* [YOUR ASSIGNMENT] All lines holding the word "rings" are to be copied from the records beneath.

* [DATA FOR REVIEW]
Start of Block

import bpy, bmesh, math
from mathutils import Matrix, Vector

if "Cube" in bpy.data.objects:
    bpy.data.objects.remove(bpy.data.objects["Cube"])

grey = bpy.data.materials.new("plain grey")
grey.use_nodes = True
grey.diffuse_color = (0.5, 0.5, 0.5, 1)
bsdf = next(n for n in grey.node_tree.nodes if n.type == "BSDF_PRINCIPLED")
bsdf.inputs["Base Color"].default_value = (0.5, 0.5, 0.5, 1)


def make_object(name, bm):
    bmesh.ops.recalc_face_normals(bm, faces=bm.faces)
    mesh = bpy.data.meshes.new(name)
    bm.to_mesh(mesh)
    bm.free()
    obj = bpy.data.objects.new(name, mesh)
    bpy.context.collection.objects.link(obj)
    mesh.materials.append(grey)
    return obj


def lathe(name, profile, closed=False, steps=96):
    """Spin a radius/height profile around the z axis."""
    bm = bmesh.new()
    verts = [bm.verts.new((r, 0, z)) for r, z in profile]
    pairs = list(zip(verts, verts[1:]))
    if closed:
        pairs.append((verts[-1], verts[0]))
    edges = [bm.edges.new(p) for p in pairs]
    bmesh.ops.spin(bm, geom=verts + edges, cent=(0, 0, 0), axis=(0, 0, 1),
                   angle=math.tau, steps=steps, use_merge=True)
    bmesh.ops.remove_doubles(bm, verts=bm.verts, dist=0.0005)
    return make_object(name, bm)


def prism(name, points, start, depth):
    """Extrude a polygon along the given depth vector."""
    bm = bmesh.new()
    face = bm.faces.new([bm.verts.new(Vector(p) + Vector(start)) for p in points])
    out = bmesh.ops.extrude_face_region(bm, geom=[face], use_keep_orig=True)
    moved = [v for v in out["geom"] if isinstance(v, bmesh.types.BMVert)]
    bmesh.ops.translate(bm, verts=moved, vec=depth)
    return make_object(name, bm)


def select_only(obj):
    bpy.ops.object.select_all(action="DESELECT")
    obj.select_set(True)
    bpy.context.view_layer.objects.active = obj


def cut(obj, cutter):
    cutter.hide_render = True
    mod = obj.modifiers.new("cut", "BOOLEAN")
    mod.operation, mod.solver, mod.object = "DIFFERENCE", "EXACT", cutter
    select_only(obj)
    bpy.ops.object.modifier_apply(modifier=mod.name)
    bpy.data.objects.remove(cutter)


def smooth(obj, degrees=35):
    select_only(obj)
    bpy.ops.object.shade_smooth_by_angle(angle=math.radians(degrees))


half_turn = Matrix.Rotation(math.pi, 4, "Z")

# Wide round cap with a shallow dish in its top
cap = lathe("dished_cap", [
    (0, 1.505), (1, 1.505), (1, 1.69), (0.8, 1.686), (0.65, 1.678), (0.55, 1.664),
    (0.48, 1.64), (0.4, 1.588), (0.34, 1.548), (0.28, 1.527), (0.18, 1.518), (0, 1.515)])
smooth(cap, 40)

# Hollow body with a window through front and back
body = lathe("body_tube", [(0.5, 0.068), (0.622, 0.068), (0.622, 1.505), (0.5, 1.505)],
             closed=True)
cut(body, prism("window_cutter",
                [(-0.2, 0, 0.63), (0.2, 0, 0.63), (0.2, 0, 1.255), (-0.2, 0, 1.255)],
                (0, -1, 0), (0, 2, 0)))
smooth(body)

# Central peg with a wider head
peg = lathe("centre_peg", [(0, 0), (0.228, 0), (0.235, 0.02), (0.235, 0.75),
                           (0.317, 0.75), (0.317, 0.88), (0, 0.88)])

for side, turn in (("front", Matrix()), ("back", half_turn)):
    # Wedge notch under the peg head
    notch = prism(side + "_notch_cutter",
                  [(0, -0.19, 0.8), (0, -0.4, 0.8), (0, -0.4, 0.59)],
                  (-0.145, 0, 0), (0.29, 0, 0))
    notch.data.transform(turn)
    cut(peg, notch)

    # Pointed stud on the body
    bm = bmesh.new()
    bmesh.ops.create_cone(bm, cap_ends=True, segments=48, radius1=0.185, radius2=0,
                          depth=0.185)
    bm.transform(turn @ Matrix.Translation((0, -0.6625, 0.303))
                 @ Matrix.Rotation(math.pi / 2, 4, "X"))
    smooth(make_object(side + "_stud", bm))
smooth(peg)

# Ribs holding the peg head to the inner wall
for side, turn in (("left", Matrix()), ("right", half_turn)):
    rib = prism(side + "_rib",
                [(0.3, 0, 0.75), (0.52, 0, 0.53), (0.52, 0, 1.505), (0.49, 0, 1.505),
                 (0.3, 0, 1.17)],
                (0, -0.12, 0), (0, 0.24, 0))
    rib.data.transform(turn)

End of Block
Start of Block

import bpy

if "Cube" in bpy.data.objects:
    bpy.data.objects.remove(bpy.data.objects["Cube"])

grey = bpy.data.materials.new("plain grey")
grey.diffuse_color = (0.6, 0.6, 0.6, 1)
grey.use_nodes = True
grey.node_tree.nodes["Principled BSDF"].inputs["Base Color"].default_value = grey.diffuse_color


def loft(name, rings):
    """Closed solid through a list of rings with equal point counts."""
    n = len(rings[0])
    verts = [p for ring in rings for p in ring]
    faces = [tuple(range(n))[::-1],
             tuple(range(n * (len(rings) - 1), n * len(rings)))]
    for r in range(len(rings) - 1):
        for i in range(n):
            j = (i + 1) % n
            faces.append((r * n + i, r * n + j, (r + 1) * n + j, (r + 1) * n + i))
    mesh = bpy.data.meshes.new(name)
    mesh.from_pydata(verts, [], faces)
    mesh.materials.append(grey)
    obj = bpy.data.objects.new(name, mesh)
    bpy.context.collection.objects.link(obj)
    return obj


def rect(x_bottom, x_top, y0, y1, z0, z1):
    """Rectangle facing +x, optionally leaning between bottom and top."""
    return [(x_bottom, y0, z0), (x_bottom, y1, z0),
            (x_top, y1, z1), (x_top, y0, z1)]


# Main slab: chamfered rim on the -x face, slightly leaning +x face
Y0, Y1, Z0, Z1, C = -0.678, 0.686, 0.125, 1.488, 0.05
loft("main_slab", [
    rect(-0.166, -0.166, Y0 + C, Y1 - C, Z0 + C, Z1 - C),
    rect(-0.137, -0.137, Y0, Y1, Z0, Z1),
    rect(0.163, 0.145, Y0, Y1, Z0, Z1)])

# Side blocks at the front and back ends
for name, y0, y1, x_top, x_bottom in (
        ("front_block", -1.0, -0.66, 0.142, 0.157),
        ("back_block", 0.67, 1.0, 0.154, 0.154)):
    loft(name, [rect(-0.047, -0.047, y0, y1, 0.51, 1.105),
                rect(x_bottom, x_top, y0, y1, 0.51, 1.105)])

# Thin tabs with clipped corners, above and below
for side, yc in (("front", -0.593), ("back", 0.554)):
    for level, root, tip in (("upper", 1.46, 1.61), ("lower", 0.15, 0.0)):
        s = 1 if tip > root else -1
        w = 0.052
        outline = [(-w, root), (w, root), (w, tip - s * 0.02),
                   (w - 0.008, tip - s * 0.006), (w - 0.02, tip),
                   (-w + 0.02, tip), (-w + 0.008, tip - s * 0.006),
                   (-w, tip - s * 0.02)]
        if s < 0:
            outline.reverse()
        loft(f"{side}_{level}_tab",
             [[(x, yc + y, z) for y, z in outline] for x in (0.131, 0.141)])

End of Block

* [YOUR RESPONSE]
def loft(name, rings):
    """Closed solid through a list of rings with equal point counts."""
    n = len(rings[0])
    verts = [p for ring in rings for p in ring]
             tuple(range(n * (len(rings) - 1), n * len(rings)))]
    for r in range(len(rings) - 1):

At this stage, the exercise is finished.